As software developers, we often need to compromise. Budgets go short, requirements change, launch dates must be honored. Everyone in the field for more than a couple of years has plenty of examples of rushing through a project, cutting corners, skipping testing and generally delivering a suboptimal solution to hit the time or budget constraints.
But how much compromise is enough? Hard to tell as software development is not that regulated. In other fields, there is a term called “malpractice”, which means that the professional (and not necessarily the company that hires them), is legally responsible for certain types of mistakes. This ensures for example that no surgeon does half the surgery because the manager wanted it done quicker. They are liable for their work, finger pointing will not make the consequences go away. Now, luckily as an e-commerce developer, I cannot kill anyone with my mistakes. But I can lose millions of dollars. I can even make a company go under.

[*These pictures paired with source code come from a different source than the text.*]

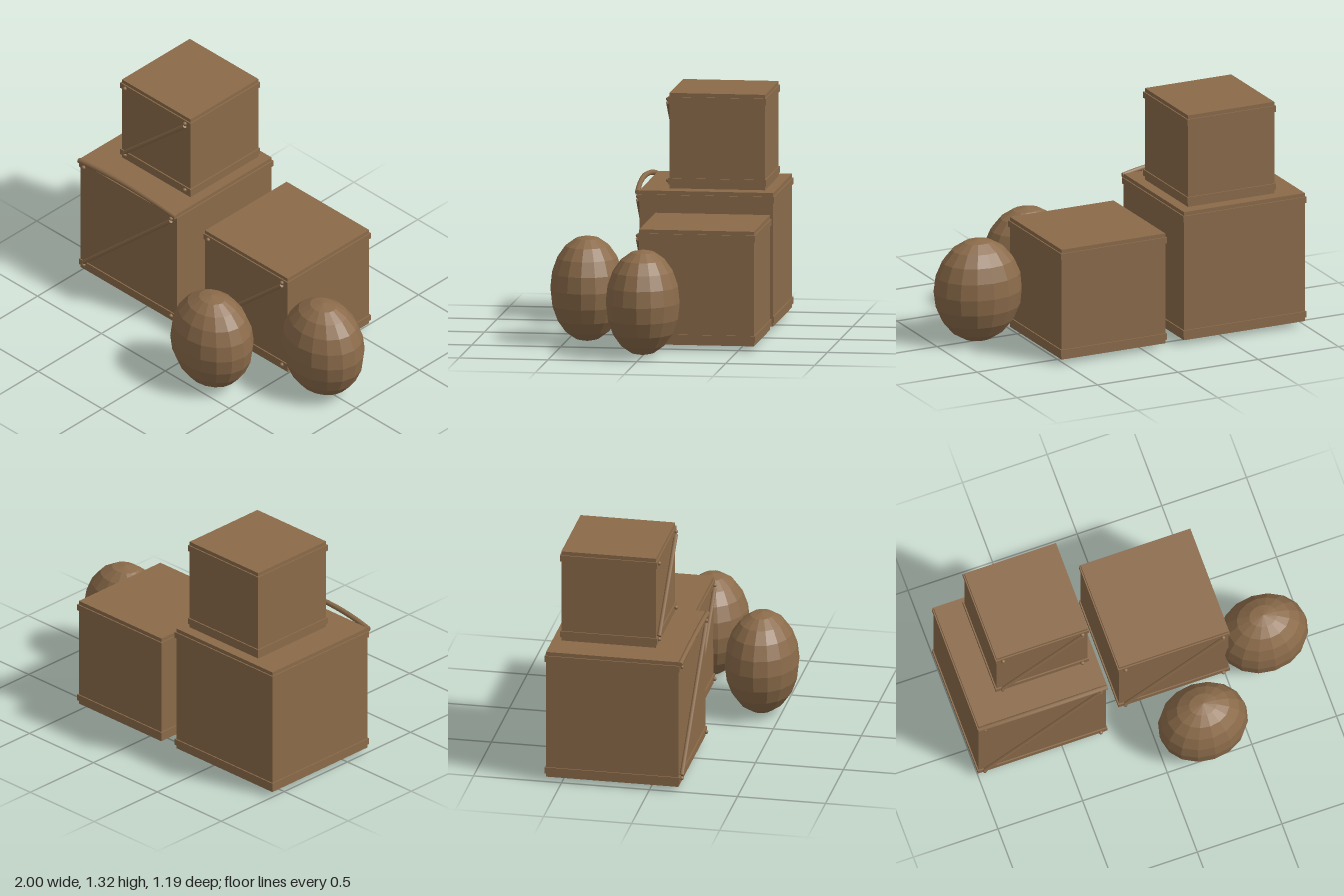
import * as THREE from 'three';

const wood = new THREE.MeshStandardMaterial({ color: 0x8b6b4a });
wood.name = 'brownWood';

function add(parent, name, geometry, x = 0, y = 0, z = 0) {
  const mesh = new THREE.Mesh(geometry, wood);
  mesh.name = name;
  mesh.position.set(x, y, z);
  parent.add(mesh);
  return mesh;
}

// Cubic crate: body, two wrapping bands, corner bolts and a diagonal brace
function makeCrate(name, size, x, y, z) {
  const crate = new THREE.Group();
  crate.name = name;
  crate.position.set(x, y, z);
  const half = size / 2;
  const bandY = half - 0.04;
  const front = half + 0.012;
  const boltX = half - 0.034;
  add(crate, 'body', new THREE.BoxGeometry(size, size, size), 0, half, 0);
  for (const sy of [-1, 1]) {
    add(crate, 'band', new THREE.BoxGeometry(size + 0.014, 0.036, size + 0.014), 0, half + sy * bandY, 0);
    for (const sx of [-1, 1]) {
      add(crate, 'bolt', new THREE.SphereGeometry(0.012, 10, 8), sx * boltX, half + sy * bandY, front);
    }
  }
  const dx = 2 * boltX;
  const dy = size - 0.115;
  const brace = add(crate, 'diagonalBrace',
    new THREE.CylinderGeometry(0.012, 0.012, Math.hypot(dx, dy), 8), 0, half, front);
  brace.rotation.z = -Math.atan2(dx, dy);
  return crate;
}

// Faceted oval sack standing on the ground
function makeSack(name, x, z) {
  const geometry = new THREE.SphereGeometry(1, 16, 10);
  geometry.scale(0.257, 0.297, 0.208);
  // Split the corners so that each facet stays flat
  const flat = geometry.toNonIndexed();
  flat.computeVertexNormals();
  const sack = new THREE.Mesh(flat, wood);
  sack.name = name;
  sack.position.set(x, 0.297, z);
  return sack;
}

export function createModel() {
  const model = new THREE.Group();
  model.name = 'cratesAndSacks';

  model.add(
    makeCrate('largeCrate', 0.752, -0.619, 0.028, -0.213),
    makeCrate('mediumCrate', 0.645, 0.196, 0.028, -0.267),
    makeCrate('smallCrate', 0.537, -0.563, 0.787, -0.267),
    makeSack('frontSack', 0.252, 0.385),
    makeSack('sideSack', 0.743, 0.003)
  );

  // Bowed rope along the front top edge of the large crate
  const path = new THREE.QuadraticBezierCurve3(
    new THREE.Vector3(-0.997, 0.768, 0.173),
    new THREE.Vector3(-0.619, 0.845, 0.203),
    new THREE.Vector3(-0.241, 0.768, 0.173)
  );
  add(model, 'rope', new THREE.TubeGeometry(path, 20, 0.015, 8));
  // Caps closing the rope ends
  for (const t of [0, 1]) {
    const end = path.getPoint(t);
    const cap = add(model, 'ropeEnd', new THREE.CircleGeometry(0.015, 8), end.x, end.y, end.z);
    cap.rotation.y = t ? Math.PI / 2 : -Math.PI / 2;
  }

  return model;
}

That’s why a while ago, I have decided that there are some lines I will not cross no matter the pressure. I would go as far as losing the job/project instead of compromising. But let me go back a bit. The first thing you need to understand as a professional developer is your role as a professional. Basically you are responsible for:

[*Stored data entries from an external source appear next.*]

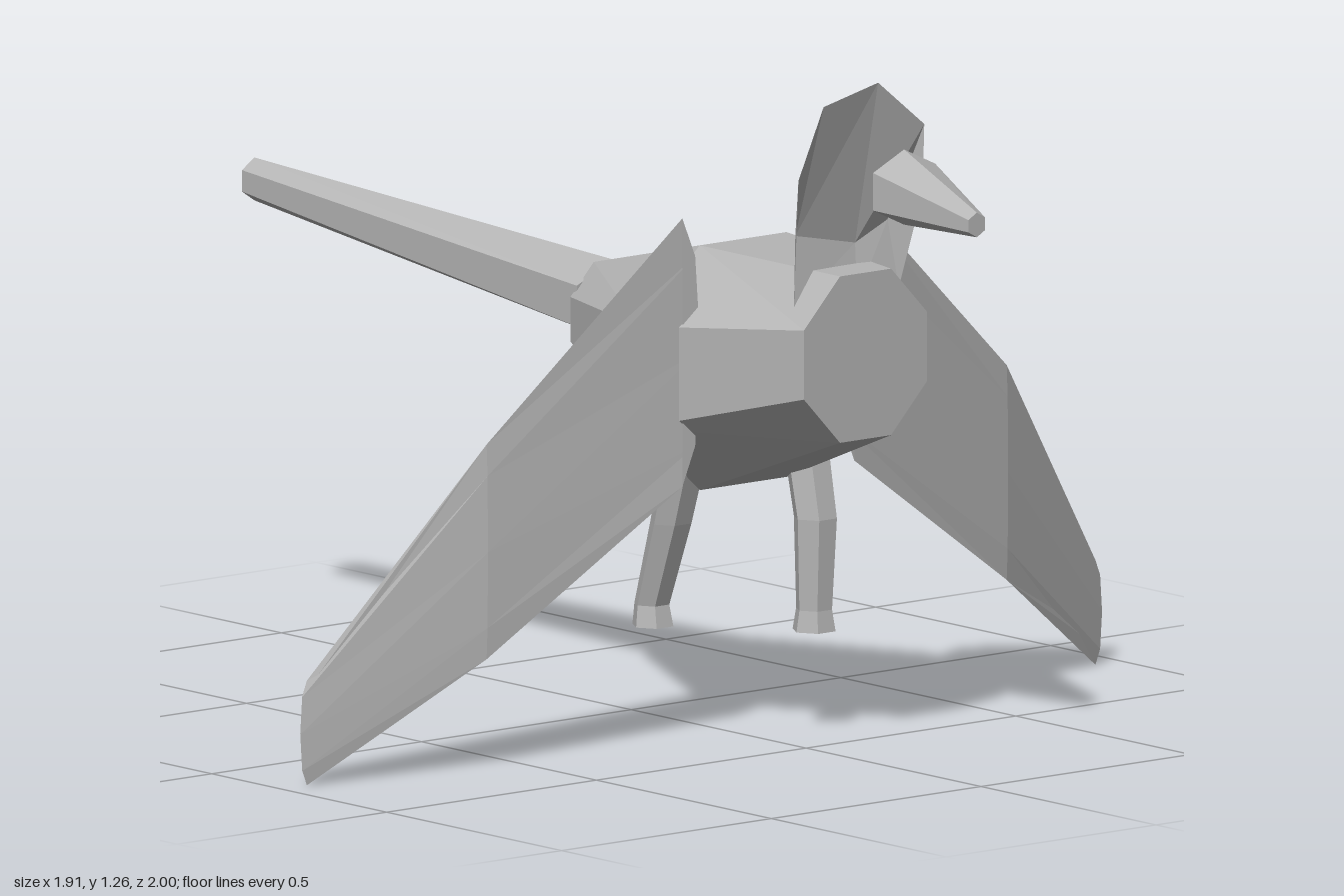
import * as THREE from 'three';

const grey = new THREE.MeshStandardMaterial({ color: 0xb4b4b4, flatShading: true, side: THREE.DoubleSide });
grey.name = 'plain grey';
const V = (x, y, z) => new THREE.Vector3(x, y, z);

function meshFrom(name, points, faces) {
  const geo = new THREE.BufferGeometry().setFromPoints(points);
  geo.setIndex(faces.flat());
  const flat = geo.toNonIndexed();
  flat.computeVertexNormals();
  const mesh = new THREE.Mesh(flat, grey);
  mesh.name = name;
  return mesh;
}

// Skin a list of equal-sized rings and cap both ends
function loft(name, rings) {
  const n = rings[0].length;
  const faces = [];
  for (let r = 0; r < rings.length - 1; r++) {
    for (let i = 0; i < n; i++) {
      const a = r * n + i, b = r * n + (i + 1) % n;
      faces.push([a, b, b + n], [a, b + n, a + n]);
    }
  }
  const last = (rings.length - 1) * n;
  for (let i = 1; i < n - 1; i++) {
    faces.push([0, i + 1, i], [last, last + i, last + i + 1]);
  }
  return meshFrom(name, rings.flat(), faces);
}

// Regular ring around a centre, spanned by u and v
function ring(n, centre, u, v, turn = 0) {
  return Array.from({ length: n }, (_, i) => {
    const a = turn + (i / n) * Math.PI * 2;
    return centre.clone().addScaledVector(u, Math.cos(a)).addScaledVector(v, Math.sin(a));
  });
}

// Upright ring facing z; width is its half extent in x
function zRing(n, x, y, z, width, height) {
  return ring(n, V(x, y, z), V(width / Math.cos(Math.PI / n), 0, 0), V(0, height, 0), Math.PI / n);
}

// Six-sided leg through [x, y, z, radius] stations
function leg(name, stations) {
  return loft(name, stations.map(([x, y, z, r]) => ring(6, V(x, y, z), V(0, 0, r), V(r, 0, 0), Math.PI / 6)));
}

// Thin swept wing: each station is [x, top, bottom, z, middle bulge in x]
function wing(name, side, rootX) {
  const stations = [
    [rootX, 1.0, 0.5, 0.41, -0.04],
    [0.62, 0.615, 0.215, 0.33, 0],
    [0.94, 0.195, 0, 0.2, 0.015],
  ];
  return loft(name, stations.map(([x, top, bottom, z, bulge], k) => {
    const pts = ring(8, V(side * x, (top + bottom) / 2, z), V(0, (top - bottom) / 2, 0), V(0, 0, side * (k === 2 ? 0.001 : 0.004)));
    pts.forEach((p, i) => { p.x += side * bulge * Math.abs(Math.sin((i / 8) * Math.PI * 2)); });
    return pts;
  }));
}

export function createModel() {
  const group = new THREE.Group();
  group.name = 'bird';

  // Eight-sided body, widest in the middle
  const oct = 1 / Math.cos(Math.PI / 8);
  group.add(loft('body', [
    zRing(8, 0, 0.73, -0.06, 0.095, 0.1 * oct),
    zRing(8, 0, 0.695, 0.32, 0.25, 0.228 * oct),
    zRing(8, 0, 0.755, 0.67, 0.147, 0.155 * oct),
  ]));

  // Long tail drifting to one side
  group.add(loft('tail', [
    zRing(6, -0.064, 0.853, -1, 0.03, 0.04),
    zRing(6, 0, 0.755, -0.05, 0.088, 0.076),
  ]));

  // Beak floating ahead of the head
  group.add(loft('beak', [
    zRing(6, 0, 1.085, 0.78, 0.074, 0.07),
    zRing(6, -0.01, 1.047, 1, 0.02, 0.023),
  ]));

  // Open shell forming the back of the head and the neck
  group.add(meshFrom('head', [
    V(-0.16, 1.1, 0.67), V(-0.1, 1.23, 0.67), V(0.03, 1.26, 0.67), V(0.14, 1.17, 0.67), V(0.14, 1.04, 0.665),
    V(-0.105, 0.98, 0.595), V(0.04, 0.95, 0.592), V(0.115, 0.985, 0.595),
    V(-0.125, 0.85, 0.615), V(0.03, 0.85, 0.61), V(0.125, 0.86, 0.615),
  ], [
    [0, 1, 5], [1, 2, 5], [5, 2, 6], [2, 3, 6], [6, 3, 7], [3, 4, 7],
    [0, 5, 8], [5, 6, 8], [8, 6, 9], [6, 7, 9], [9, 7, 10], [7, 4, 10],
  ]));

  group.add(wing('leftWing', 1, 0.19), wing('rightWing', -1, 0.22));

  // Legs in mid-stride
  group.add(leg('leftLeg', [
    [0.115, 0.19, 0.385, 0.042], [0.115, 0.23, 0.385, 0.035], [0.118, 0.4, 0.385, 0.042], [0.12, 0.58, 0.345, 0.045],
  ]));
  group.add(leg('rightLeg', [
    [-0.115, 0.2, 0.2, 0.04], [-0.115, 0.24, 0.197, 0.034], [-0.118, 0.4, 0.255, 0.04], [-0.12, 0.58, 0.31, 0.045],
  ]));

  return group;
}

- Defining the architecture. The architecture must work. There is no point of proposing something that’s flawed from the start. A cheap car that does not work does not have any value.
- Estimating. Project Managers or CEOs have wishes on when to launch, but you are responsible for telling them if it can be done. It might not and that’s ok. You are also responsible of NOT estimating if you cannot do it. When you go a physician with an illness that does not have a definite timespan, the physician will not be promising you will be cured in one month. They will tell you to follow a treatment and check in from time to time. It will be done when it will be done. Worst words a project manager wants to hear, but sometimes that’s the truth.
- Let everyone know if you discover you were wrong. That’s a hard discussion to have, but keep in mind that everyone’s goal is a working solution. There might be consequences for you, but remember you’re the professional and must act accordingly.
Now, back to compromises. It’s hard to tell what is something that really puts the project at risk and what’s not a big deal. Especially under pressure. Personally, I have compiled a list of things that I am not compromising on:
- Always reproduce the bug first. This might be a very complex, but if I cannot do it, how can I check my solution?
- Always test all use-cases myself. While one might decide that QA by the dedicated team can be skipped, I am never skipping my own testing.
- Always take a moment to think through the security implications. Never leave a security flaw in place with the note to fix it later.
- Never cut a corner that I know I cannot uncut. It’s ok to write messier code under pressure, but only if there really is a way to go back and fix it.
I guess it ultimately boils down to being ok with the solution you provide. Not thrilled by it, not even happy, but at least ok with it. If a developer sees the code a few months later, he should be able to say that the solution is good enough.
There are of course a lot of other things I can compromise on:
- putting in extra hours to see the project through.
- implement a suboptimal solution knowing that I can go back and fix it later. Of course, with the client’s approval/understanding of the compromise.
- hard coding, code duplication, coding standards, not-so-performant solutions and everything else related to code quality, as long as the solution is still ok-ish.
Even the above compromises do not play well long-term. While they will not do major damage at any specific point in time, they add tech debt that makes the project harder and harder to work on. Each change becomes more expensive and error-prone. If the client is always in rush mode it’s ok to warn them a few times and at some point, look for another project/job. Leaving a project is never easy, but I prefer that to knowing I was the guy that slowly pushed it over the point of no return.